● **DIRECTIONS**: From the line below that contains "bpy.context.view_layer.objects.active = obj" to the line that contains "n = round((b - a) / 0.022)", repeat every line exactly, both ends included, and nothing else.

● **EXTRACTED DATA**:
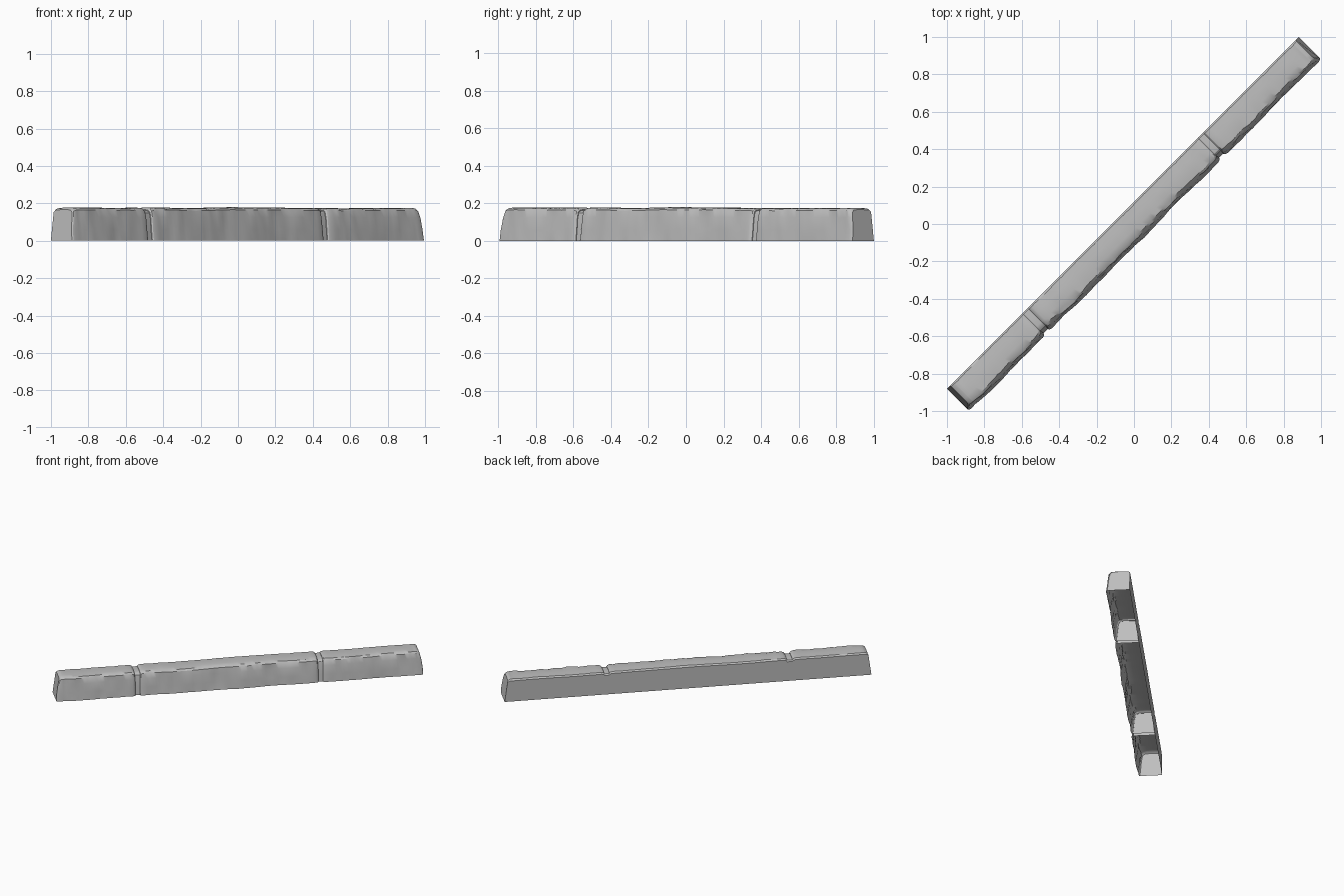
import bpy, bmesh, math
from mathutils import Vector, noise

cube = bpy.data.objects.get("Cube")
if cube:
    bpy.data.objects.remove(cube, do_unlink=True)

stone = bpy.data.materials.new("grey stone")
stone.use_nodes = True
GREY = (0.52, 0.52, 0.52, 1)
stone.diffuse_color = GREY
stone.node_tree.nodes["Principled BSDF"].inputs["Base Color"].default_value = GREY

HALF, TOP, R2 = 1.33, 0.176, math.sqrt(2)

# Cross-section (across, up, roughness): flat back, worn top, battered front
PROFILE = [(-0.085, 0, 0), (-0.085, 0.163, 0.2), (-0.076, 0.173, 0.6),
           (-0.03, TOP, 0.1), (0.02, TOP, 0.1), (0.052, 0.173, 1),
           (0.064, 0.162, 1), (0.072, 0.125, 0.6), (0.079, 0.06, 0.5),
           (0.085, 0, 0.4)]


def wobble(s, k, freq):
    return noise.noise(Vector((s * freq, k * 3.7 + 0.31, 0.53)))


def section(s, inset, lean, rough=1.0):
    """Points of the cross-section at distance s along the diagonal."""
    points = []
    for k, (t, z, r) in enumerate(PROFILE):
        chip = rough * r * (0.009 * wobble(s, k, 17) + 0.004 * wobble(s, k, 45))
        if t > 0.04:
            t += chip - inset + 0.009 * rough * wobble(s, 20, 5)
        elif z > 0.17 and t < -0.05:
            t += abs(chip)
        if z > 0:
            z += 0.4 * chip - inset * z / TOP
            if z > 0.15:
                z += 0.004 * rough * wobble(s, 30, 3)
        z = min(z, 0.18)
        a = s + lean * (z / TOP) ** 2
        points.append(((a + t) / R2, (a - t) / R2, z))
    return points


def loft(name, stations, caps):
    """Skin the sections, leaving the underside open."""
    bm = bmesh.new()
    rows = [[bm.verts.new(p) for p in section(*st)] for st in stations]
    for a, b in zip(rows, rows[1:]):
        for k in range(len(PROFILE) - 1):
            bm.faces.new((a[k], a[k + 1], b[k + 1], b[k]))
    if caps:
        bm.faces.new(rows[0][::-1])
        bm.faces.new(rows[-1])
    bmesh.ops.recalc_face_normals(bm, faces=bm.faces)
    # Make sure the skin faces outwards
    top = max(bm.faces, key=lambda f: f.calc_center_median().z)
    if top.normal.z < 0:
        bmesh.ops.reverse_faces(bm, faces=bm.faces)
    mesh = bpy.data.meshes.new(name)
    bm.to_mesh(mesh)
    bm.free()
    mesh.materials.append(stone)
    obj = bpy.data.objects.new(name, mesh)
    bpy.context.collection.objects.link(obj)
    bpy.ops.object.select_all(action="DESELECT")
    obj.select_set(True)
    bpy.context.view_layer.objects.active = obj
    bpy.ops.object.shade_smooth_by_angle(angle=math.radians(28))


def block(name, start, end):
    """One kerb stone with rounded ends; only the outer ends lean in."""
    lean0 = 0.028 if start == -HALF else 0.004
    lean1 = -0.028 if end == HALF else -0.004
    stations = [(start, 0.010, lean0, 0.2), (start + 0.006, 0.004, lean0, 0.3),
                (start + 0.02, 0, lean0, 0.5)]
    a, b = start + 0.05, end - 0.05
    n = round((b - a) / 0.022)
    stations += [(a + (b - a) * i / n, 0, 0, 1.0) for i in range(n + 1)]
    stations += [(end - 0.02, 0, lean1, 0.5), (end - 0.006, 0.004, lean1, 0.3),
                 (end, 0.010, lean1, 0.2)]
    loft(name, stations, True)


# Three stones in a row along the diagonal
block("left_end_stone", 0.603, HALF)
block("middle_stone", -0.722, 0.572)
block("right_end_stone", -HALF, -0.755)

# Recessed joints between the stones
for name, a, b in (("right_joint", -0.76, -0.717), ("left_joint", 0.567, 0.608)):
    loft(name, [(a, 0.014, 0, 0.2), (b, 0.014, 0, 0.2)], False)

● **RESPONSE AREA**:
    bpy.context.view_layer.objects.active = obj
    bpy.ops.object.shade_smooth_by_angle(angle=math.radians(28))


def block(name, start, end):
    """One kerb stone with rounded ends; only the outer ends lean in."""
    lean0 = 0.028 if start == -HALF else 0.004
    lean1 = -0.028 if end == HALF else -0.004
    stations = [(start, 0.010, lean0, 0.2), (start + 0.006, 0.004, lean0, 0.3),
                (start + 0.02, 0, lean0, 0.5)]
    a, b = start + 0.05, end - 0.05
    n = round((b - a) / 0.022)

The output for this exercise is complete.